And those are just the effects scientists know about. A notable paper from Heinz-R. Köhler and Rita Triebskorn points out that researchers still don’t understand the full impact of many chemicals on broader ecosystems. “Although we often know a pesticide′s mode of action in the target species,” they write, “we still largely do not understand the full impact of unintended side effects on wildlife.”

It’s the unintended side effects that get you every time.

The Ongoing Meat Bomb

It’s just a graphic, but it captures a big problem.

Growth in meat-eating is just one more reason a global culture that celebrates consumption is a disaster. At some point human values need to emphasize stewardship over self-gratification. But getting there is a big challenge.

(via)

Nonhuman Rights Will Start With A Chimp

Do I look like property? Or like a thinking, feeling, nonhuman being?

For years, the Nonhuman Rights Project has been mapping the legal terrain, state by state, and animal by animal, to try and find the best case it can make on behalf of winning some legal rights for a nonhuman animal. According to the Boston Globe, the first case sometime later this year, will be on behalf of a chimpanzee:

In the next few months, an animal advocacy group called the Nonhuman Rights Project plans to file a case on behalf of its first animal client. It has already chosen the plaintiff, a captive chimp, on whose behalf it plans to file a writ of habeas corpus and ask a state court judge to grant the chimp’s liberty.

Their goal is to win animals a toehold in the world of legal rights—a strategy that is the culmination of more than two decades of writing and legal work by lawyer Steven Wise and an allied group of attorneys, scientists, and animal activists. They hope to have an animal declared a “person” in a court of law, breaking down a legal barrier between humans and other species that has stood for millennia.

Over the last century, animals have enjoyed a steady march in legal protections. Once treated no differently than inanimate objects, today they can’t be abandoned, beaten, or deprived of food, shelter, or veterinary care. Despite these protections, however, animals are still legally considered property. And for Wise and others, given what we now know about the biology and inner lives of animals, this is no longer a tenable distinction. It is time, they argue, to grant at least some species fundamental rights such as the right to life and freedom from captivity—and the surest way to accomplish that is for those animals to join human beings as legal persons.

How NHRP got there, and how the campaign will unfold, is also interesting:

Their choices were limited to a handful of species known to score high on practical autonomy, which included elephants, chimpanzees, cetaceans (dolphins, orcas, and other marine mammals), and African gray parrots. But there were other considerations, too. For instance, they’d have a stronger case with a charismatic animal being kept in what Wise calls a “dire” living situation, so that pretty much ruled out the parrots. In addition, they would need to have a wildlife sanctuary lined up to adopt their plaintiff if they prevailed. The lack of such sanctuaries for cetaceans ruled out dolphins and orcas.
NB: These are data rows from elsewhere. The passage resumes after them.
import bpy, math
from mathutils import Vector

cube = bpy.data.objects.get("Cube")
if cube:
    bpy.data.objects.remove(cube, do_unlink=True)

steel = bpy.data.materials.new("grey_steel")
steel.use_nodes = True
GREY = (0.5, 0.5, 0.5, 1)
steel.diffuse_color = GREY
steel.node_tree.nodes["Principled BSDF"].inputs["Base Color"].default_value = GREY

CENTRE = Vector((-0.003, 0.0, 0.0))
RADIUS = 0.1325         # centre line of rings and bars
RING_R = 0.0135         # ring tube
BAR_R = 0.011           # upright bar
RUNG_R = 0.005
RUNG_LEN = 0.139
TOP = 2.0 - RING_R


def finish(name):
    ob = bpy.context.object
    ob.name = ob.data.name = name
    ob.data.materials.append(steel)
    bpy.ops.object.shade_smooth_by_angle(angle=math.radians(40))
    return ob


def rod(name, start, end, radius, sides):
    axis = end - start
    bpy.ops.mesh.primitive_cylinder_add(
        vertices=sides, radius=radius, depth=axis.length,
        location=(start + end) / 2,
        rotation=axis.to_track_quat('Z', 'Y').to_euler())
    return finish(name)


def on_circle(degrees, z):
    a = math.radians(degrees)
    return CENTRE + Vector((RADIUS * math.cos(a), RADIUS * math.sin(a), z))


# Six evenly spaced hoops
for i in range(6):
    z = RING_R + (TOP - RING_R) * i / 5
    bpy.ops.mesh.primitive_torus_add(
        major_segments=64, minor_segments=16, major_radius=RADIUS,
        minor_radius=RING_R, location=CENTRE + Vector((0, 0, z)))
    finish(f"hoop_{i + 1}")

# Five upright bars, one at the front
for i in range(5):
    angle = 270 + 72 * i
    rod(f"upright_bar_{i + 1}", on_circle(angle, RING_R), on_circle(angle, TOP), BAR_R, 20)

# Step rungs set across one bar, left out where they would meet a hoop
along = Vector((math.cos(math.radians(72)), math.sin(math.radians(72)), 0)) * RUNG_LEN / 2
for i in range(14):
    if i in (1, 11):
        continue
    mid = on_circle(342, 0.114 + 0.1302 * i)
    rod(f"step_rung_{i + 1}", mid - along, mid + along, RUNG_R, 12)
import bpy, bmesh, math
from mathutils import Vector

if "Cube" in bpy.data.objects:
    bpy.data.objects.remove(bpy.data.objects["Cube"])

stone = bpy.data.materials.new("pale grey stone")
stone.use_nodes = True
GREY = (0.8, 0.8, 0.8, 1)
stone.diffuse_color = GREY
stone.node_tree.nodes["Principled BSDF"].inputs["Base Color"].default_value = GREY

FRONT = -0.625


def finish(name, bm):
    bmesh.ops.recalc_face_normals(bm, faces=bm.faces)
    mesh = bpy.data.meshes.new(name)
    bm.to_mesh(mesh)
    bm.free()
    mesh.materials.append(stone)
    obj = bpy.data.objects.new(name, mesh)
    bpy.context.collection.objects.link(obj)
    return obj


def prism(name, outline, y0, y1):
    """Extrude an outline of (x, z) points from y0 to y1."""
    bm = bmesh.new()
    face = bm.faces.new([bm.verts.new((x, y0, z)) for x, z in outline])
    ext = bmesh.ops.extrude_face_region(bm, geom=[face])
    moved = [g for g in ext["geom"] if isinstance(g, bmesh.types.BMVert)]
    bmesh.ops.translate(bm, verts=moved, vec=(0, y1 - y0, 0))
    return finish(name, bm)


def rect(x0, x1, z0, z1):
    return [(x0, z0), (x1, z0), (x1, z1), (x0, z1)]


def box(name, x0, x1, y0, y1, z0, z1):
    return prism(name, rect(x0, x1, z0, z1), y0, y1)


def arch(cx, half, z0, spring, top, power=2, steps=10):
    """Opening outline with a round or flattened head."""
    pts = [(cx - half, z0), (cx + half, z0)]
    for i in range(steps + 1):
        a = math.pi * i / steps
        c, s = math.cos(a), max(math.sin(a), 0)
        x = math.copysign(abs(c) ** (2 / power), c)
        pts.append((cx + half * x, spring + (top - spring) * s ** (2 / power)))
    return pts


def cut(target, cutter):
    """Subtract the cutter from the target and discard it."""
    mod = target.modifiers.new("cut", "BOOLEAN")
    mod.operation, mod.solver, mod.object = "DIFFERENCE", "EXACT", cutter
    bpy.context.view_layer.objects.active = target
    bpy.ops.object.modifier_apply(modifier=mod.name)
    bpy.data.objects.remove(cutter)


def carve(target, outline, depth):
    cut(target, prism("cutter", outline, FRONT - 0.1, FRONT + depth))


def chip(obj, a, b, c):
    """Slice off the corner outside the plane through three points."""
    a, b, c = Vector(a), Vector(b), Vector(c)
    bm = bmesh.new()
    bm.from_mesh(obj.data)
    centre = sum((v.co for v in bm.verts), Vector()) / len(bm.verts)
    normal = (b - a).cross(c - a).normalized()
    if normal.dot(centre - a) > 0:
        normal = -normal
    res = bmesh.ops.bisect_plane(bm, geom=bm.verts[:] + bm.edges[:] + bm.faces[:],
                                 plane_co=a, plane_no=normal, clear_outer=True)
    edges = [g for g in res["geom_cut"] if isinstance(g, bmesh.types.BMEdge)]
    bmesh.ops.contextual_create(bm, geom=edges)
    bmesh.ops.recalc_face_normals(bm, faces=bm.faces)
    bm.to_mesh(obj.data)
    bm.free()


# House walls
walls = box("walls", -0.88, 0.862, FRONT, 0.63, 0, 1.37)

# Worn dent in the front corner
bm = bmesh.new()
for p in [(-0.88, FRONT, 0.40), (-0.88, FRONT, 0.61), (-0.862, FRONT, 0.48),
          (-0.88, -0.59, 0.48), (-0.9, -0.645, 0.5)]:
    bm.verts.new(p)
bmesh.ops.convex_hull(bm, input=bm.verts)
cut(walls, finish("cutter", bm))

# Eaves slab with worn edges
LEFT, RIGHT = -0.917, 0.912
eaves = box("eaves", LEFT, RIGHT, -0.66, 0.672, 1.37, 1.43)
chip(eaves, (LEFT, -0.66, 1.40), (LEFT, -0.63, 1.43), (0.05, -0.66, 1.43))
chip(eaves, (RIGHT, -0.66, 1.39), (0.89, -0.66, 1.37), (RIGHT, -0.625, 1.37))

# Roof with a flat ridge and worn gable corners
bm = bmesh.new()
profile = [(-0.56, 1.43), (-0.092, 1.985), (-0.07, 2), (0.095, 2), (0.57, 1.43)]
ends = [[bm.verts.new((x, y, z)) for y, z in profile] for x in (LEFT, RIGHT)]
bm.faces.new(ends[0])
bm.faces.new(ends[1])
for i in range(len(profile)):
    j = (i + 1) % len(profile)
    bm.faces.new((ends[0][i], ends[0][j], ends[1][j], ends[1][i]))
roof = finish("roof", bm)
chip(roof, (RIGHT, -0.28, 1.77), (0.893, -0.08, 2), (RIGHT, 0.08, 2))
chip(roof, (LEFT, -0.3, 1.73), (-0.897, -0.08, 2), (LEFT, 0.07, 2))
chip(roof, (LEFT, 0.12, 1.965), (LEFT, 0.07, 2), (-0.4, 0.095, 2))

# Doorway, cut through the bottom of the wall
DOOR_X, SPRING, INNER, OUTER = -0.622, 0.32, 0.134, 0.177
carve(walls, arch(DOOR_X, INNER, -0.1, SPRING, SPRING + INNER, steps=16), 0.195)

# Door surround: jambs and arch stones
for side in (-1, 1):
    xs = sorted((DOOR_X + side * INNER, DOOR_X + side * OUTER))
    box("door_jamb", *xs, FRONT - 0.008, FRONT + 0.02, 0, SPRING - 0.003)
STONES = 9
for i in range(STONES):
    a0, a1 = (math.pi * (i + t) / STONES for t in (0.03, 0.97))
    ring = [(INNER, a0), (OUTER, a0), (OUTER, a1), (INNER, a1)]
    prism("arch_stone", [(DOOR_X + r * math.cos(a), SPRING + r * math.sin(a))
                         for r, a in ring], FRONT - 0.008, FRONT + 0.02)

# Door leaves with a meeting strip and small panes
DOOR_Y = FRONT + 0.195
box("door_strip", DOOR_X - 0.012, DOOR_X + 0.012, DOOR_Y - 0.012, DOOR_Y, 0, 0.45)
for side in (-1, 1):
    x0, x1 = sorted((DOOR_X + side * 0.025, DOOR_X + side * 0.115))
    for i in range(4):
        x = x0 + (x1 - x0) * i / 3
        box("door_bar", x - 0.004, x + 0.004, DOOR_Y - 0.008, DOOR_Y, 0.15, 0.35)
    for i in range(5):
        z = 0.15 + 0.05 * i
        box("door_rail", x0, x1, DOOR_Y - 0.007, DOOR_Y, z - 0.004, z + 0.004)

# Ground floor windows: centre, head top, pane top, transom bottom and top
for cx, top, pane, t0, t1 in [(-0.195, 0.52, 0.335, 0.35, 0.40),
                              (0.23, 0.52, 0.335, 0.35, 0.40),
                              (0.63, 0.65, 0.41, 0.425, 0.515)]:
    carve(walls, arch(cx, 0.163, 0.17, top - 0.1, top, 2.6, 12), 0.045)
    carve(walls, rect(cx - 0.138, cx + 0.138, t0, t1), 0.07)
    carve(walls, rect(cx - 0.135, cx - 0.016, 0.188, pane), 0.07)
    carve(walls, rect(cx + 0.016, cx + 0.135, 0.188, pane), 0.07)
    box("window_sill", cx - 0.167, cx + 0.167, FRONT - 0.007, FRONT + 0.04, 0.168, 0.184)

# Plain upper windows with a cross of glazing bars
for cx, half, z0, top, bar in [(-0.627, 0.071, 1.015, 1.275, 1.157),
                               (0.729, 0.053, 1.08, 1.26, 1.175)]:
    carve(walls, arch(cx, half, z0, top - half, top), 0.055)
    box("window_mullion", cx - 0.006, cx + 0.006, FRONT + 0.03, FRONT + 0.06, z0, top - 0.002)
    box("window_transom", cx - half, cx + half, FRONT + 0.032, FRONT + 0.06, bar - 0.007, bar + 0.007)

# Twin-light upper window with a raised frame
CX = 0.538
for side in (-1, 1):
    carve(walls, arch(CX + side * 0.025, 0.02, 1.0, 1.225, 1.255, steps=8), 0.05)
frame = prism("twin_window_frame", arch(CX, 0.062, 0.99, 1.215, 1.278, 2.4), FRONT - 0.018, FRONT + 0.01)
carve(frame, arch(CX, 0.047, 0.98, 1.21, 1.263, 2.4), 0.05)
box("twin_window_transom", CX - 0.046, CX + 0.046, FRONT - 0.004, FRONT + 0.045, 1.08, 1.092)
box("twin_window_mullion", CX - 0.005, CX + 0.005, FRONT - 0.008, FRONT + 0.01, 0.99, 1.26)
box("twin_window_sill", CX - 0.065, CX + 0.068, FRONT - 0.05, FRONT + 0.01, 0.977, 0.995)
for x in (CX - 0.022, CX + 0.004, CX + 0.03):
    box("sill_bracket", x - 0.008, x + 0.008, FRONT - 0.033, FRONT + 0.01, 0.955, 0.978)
Likewise, while they were zeroing in on an elephant plaintiff this spring, neither of the two elephant sanctuaries in the United States had any more room. That left chimps.

To avoid tipping off the chimp’s owner, they won’t disclose the identity of their plaintiff until they are ready to go to court this fall. Armed with affidavits from scientists, including Jane Goodall, about chimps’ capacities, they will argue that their plaintiff deserves a right to liberty, and that its captivity is a violation of that right.

Win or lose, they plan to bring more habeas petitions on behalf of other animals, hoping to win enough small victories to lay a foundation of precedent for animal personhood. It’s unlikely to be a quick and easy fight, but Wise says he accepts that he’s in the animal-personhood game for the long haul. “This is a long-term, strategic, open-ended campaign,” he says.

The Globe does a nice job of looking at the legal and philosophical debate over Wise’s strategy. But at least Wise has a strategy, and any toehold he can win for animals will be a long overdue start to changing the exploitive and destructive relationship humans have with many nonhuman species.